▸ What you should do:
Throughout the records below, find each line holding "from" and copy it.

▸ Data entries:
____

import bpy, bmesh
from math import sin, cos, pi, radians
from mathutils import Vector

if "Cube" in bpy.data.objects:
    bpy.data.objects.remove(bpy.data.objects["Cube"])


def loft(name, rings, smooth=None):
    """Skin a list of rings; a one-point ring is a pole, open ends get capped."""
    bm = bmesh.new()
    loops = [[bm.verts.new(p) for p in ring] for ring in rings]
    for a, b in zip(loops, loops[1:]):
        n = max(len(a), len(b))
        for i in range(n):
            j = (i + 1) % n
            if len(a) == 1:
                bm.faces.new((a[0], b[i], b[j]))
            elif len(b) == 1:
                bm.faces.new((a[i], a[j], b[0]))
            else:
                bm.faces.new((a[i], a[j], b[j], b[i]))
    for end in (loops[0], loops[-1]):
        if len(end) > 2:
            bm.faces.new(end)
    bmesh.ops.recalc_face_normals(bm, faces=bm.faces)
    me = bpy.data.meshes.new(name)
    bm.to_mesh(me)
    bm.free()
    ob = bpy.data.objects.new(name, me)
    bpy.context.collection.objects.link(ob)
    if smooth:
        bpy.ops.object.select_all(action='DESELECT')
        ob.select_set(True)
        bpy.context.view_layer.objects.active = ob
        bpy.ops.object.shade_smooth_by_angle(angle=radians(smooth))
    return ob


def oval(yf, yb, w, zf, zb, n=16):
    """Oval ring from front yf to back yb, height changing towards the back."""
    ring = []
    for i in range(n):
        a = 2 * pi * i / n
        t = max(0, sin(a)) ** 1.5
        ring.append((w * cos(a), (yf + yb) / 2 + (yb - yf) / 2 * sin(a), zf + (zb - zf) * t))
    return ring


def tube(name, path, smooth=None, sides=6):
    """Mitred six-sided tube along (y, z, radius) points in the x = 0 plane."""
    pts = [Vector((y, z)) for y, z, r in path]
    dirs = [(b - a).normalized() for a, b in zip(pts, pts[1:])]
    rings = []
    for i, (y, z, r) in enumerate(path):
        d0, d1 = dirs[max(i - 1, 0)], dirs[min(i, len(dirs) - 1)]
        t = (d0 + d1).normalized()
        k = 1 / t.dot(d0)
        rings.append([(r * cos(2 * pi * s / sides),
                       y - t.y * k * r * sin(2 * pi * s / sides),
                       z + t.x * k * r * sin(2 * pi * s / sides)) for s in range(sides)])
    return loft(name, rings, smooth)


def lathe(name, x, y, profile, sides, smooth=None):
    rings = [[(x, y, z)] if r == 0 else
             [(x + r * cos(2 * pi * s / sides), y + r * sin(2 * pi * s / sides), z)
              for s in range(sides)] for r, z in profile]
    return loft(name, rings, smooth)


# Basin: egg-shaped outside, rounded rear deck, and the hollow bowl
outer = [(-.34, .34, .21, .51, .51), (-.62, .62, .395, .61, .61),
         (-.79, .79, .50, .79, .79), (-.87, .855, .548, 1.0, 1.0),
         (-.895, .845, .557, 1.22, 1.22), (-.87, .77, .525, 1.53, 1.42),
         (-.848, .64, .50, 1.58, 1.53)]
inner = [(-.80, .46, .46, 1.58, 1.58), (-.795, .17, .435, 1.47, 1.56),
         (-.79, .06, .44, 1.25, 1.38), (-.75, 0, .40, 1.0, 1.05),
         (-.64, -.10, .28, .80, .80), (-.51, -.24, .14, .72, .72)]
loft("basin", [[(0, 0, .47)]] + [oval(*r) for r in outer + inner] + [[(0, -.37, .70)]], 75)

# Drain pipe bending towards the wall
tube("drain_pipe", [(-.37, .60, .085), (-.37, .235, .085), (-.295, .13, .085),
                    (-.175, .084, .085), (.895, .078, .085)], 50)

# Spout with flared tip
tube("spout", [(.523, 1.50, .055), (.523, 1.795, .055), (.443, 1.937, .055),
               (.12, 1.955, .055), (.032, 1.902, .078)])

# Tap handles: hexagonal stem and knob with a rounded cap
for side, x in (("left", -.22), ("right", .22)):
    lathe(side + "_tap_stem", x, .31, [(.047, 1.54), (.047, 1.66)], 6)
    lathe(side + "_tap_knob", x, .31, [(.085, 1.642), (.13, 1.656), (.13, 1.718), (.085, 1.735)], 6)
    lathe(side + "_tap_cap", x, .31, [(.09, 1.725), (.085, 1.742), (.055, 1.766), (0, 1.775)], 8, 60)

____

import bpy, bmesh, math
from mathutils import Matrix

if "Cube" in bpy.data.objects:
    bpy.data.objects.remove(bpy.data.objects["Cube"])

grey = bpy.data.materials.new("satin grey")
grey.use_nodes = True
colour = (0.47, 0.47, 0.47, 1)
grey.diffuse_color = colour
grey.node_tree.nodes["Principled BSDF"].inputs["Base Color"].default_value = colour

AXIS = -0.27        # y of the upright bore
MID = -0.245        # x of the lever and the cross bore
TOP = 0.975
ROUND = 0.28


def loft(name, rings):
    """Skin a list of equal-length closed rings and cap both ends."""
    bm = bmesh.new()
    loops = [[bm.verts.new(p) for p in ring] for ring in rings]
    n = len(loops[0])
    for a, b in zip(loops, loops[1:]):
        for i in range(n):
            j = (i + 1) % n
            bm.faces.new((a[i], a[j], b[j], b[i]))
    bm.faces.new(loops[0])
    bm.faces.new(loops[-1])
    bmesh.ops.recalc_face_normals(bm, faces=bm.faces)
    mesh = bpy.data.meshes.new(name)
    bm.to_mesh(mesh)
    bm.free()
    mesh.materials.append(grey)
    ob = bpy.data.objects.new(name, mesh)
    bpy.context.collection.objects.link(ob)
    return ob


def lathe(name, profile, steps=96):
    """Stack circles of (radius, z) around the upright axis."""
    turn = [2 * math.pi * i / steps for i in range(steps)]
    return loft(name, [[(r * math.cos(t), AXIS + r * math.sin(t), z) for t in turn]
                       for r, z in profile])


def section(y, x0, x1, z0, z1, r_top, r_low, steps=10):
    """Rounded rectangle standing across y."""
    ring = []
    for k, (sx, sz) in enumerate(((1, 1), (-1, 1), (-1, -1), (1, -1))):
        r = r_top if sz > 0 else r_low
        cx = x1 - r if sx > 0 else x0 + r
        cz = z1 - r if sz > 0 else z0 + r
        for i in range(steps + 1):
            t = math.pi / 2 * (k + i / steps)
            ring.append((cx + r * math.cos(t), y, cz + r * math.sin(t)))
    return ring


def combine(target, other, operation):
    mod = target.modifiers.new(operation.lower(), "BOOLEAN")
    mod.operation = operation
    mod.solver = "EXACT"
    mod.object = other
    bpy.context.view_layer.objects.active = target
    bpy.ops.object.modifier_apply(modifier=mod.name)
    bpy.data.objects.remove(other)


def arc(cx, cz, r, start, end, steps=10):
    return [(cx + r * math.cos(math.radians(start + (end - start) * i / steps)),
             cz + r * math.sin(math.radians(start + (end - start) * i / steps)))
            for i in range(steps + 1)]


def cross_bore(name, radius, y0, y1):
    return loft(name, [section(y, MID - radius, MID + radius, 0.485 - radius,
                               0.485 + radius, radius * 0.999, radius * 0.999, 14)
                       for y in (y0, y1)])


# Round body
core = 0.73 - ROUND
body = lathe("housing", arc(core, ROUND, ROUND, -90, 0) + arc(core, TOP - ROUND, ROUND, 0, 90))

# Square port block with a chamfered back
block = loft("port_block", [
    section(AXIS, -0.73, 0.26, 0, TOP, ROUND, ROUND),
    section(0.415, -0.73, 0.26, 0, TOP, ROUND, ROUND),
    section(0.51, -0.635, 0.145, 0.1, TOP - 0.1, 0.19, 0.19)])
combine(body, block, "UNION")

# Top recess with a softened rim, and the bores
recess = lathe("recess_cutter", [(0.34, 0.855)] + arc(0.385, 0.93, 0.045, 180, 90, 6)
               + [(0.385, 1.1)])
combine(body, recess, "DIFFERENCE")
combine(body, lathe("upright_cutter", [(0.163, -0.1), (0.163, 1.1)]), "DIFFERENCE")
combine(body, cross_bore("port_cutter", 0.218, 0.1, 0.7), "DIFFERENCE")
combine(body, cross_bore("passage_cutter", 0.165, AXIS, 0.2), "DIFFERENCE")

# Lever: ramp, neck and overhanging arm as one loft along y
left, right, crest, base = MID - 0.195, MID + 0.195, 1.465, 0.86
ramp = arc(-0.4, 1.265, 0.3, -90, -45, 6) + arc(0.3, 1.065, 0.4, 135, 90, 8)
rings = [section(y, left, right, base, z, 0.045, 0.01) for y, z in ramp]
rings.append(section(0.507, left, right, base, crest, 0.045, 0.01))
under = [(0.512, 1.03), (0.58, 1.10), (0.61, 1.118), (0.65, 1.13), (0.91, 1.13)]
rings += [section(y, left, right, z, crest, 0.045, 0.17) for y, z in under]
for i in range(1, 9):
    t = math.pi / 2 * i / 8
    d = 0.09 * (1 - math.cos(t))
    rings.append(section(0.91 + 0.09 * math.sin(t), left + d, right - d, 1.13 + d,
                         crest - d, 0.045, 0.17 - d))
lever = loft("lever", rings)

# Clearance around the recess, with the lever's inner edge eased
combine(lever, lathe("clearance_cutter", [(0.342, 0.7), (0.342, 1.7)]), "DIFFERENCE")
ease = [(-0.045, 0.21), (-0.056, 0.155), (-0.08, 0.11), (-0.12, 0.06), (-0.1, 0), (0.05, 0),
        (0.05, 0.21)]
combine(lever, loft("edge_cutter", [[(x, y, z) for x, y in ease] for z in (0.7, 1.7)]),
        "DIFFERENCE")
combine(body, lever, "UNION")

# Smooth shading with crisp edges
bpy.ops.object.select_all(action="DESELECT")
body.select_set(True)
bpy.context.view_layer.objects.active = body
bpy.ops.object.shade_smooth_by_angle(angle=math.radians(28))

____

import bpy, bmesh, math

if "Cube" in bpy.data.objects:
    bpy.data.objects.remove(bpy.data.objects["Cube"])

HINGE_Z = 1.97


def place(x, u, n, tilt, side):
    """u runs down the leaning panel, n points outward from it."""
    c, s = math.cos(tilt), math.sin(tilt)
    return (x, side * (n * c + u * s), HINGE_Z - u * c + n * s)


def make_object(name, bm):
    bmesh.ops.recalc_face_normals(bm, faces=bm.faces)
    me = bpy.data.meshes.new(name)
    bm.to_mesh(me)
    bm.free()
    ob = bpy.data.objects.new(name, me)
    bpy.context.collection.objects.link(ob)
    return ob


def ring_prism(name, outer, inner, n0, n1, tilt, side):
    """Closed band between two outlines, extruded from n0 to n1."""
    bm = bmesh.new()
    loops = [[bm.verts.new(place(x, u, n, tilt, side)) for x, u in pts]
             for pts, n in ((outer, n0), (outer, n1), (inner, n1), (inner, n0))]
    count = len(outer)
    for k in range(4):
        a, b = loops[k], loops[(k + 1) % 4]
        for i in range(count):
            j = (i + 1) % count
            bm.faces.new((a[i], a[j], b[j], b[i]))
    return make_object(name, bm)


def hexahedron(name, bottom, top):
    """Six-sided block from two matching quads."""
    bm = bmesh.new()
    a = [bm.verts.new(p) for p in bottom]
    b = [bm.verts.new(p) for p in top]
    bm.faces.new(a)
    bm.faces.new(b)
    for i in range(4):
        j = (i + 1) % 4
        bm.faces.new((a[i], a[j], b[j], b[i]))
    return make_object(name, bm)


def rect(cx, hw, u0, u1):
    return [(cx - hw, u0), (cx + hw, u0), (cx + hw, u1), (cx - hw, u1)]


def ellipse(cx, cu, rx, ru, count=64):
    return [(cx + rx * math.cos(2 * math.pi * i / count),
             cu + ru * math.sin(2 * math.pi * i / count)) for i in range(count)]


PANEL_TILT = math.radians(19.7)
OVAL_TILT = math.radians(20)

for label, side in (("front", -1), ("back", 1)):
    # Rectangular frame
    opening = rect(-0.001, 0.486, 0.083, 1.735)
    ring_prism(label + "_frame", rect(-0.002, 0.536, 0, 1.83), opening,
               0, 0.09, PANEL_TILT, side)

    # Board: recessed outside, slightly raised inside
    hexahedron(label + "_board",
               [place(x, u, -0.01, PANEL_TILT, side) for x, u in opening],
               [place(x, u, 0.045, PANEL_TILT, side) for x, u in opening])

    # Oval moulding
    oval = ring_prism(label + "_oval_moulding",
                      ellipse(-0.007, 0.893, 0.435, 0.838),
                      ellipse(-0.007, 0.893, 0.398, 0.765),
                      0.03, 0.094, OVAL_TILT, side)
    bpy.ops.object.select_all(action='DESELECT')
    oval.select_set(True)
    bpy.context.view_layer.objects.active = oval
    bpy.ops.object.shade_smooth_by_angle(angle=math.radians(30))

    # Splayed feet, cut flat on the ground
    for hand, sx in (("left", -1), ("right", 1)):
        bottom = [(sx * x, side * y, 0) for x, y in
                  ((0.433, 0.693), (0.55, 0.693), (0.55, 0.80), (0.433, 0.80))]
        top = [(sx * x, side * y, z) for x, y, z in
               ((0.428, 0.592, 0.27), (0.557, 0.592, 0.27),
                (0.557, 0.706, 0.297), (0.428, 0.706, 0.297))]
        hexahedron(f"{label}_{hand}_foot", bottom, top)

____

▸ Solution to this exercise:
from math import sin, cos, pi, radians
from mathutils import Vector
    """Oval ring from front yf to back yb, height changing towards the back."""
from mathutils import Matrix
    """u runs down the leaning panel, n points outward from it."""
    """Closed band between two outlines, extruded from n0 to n1."""
    """Six-sided block from two matching quads."""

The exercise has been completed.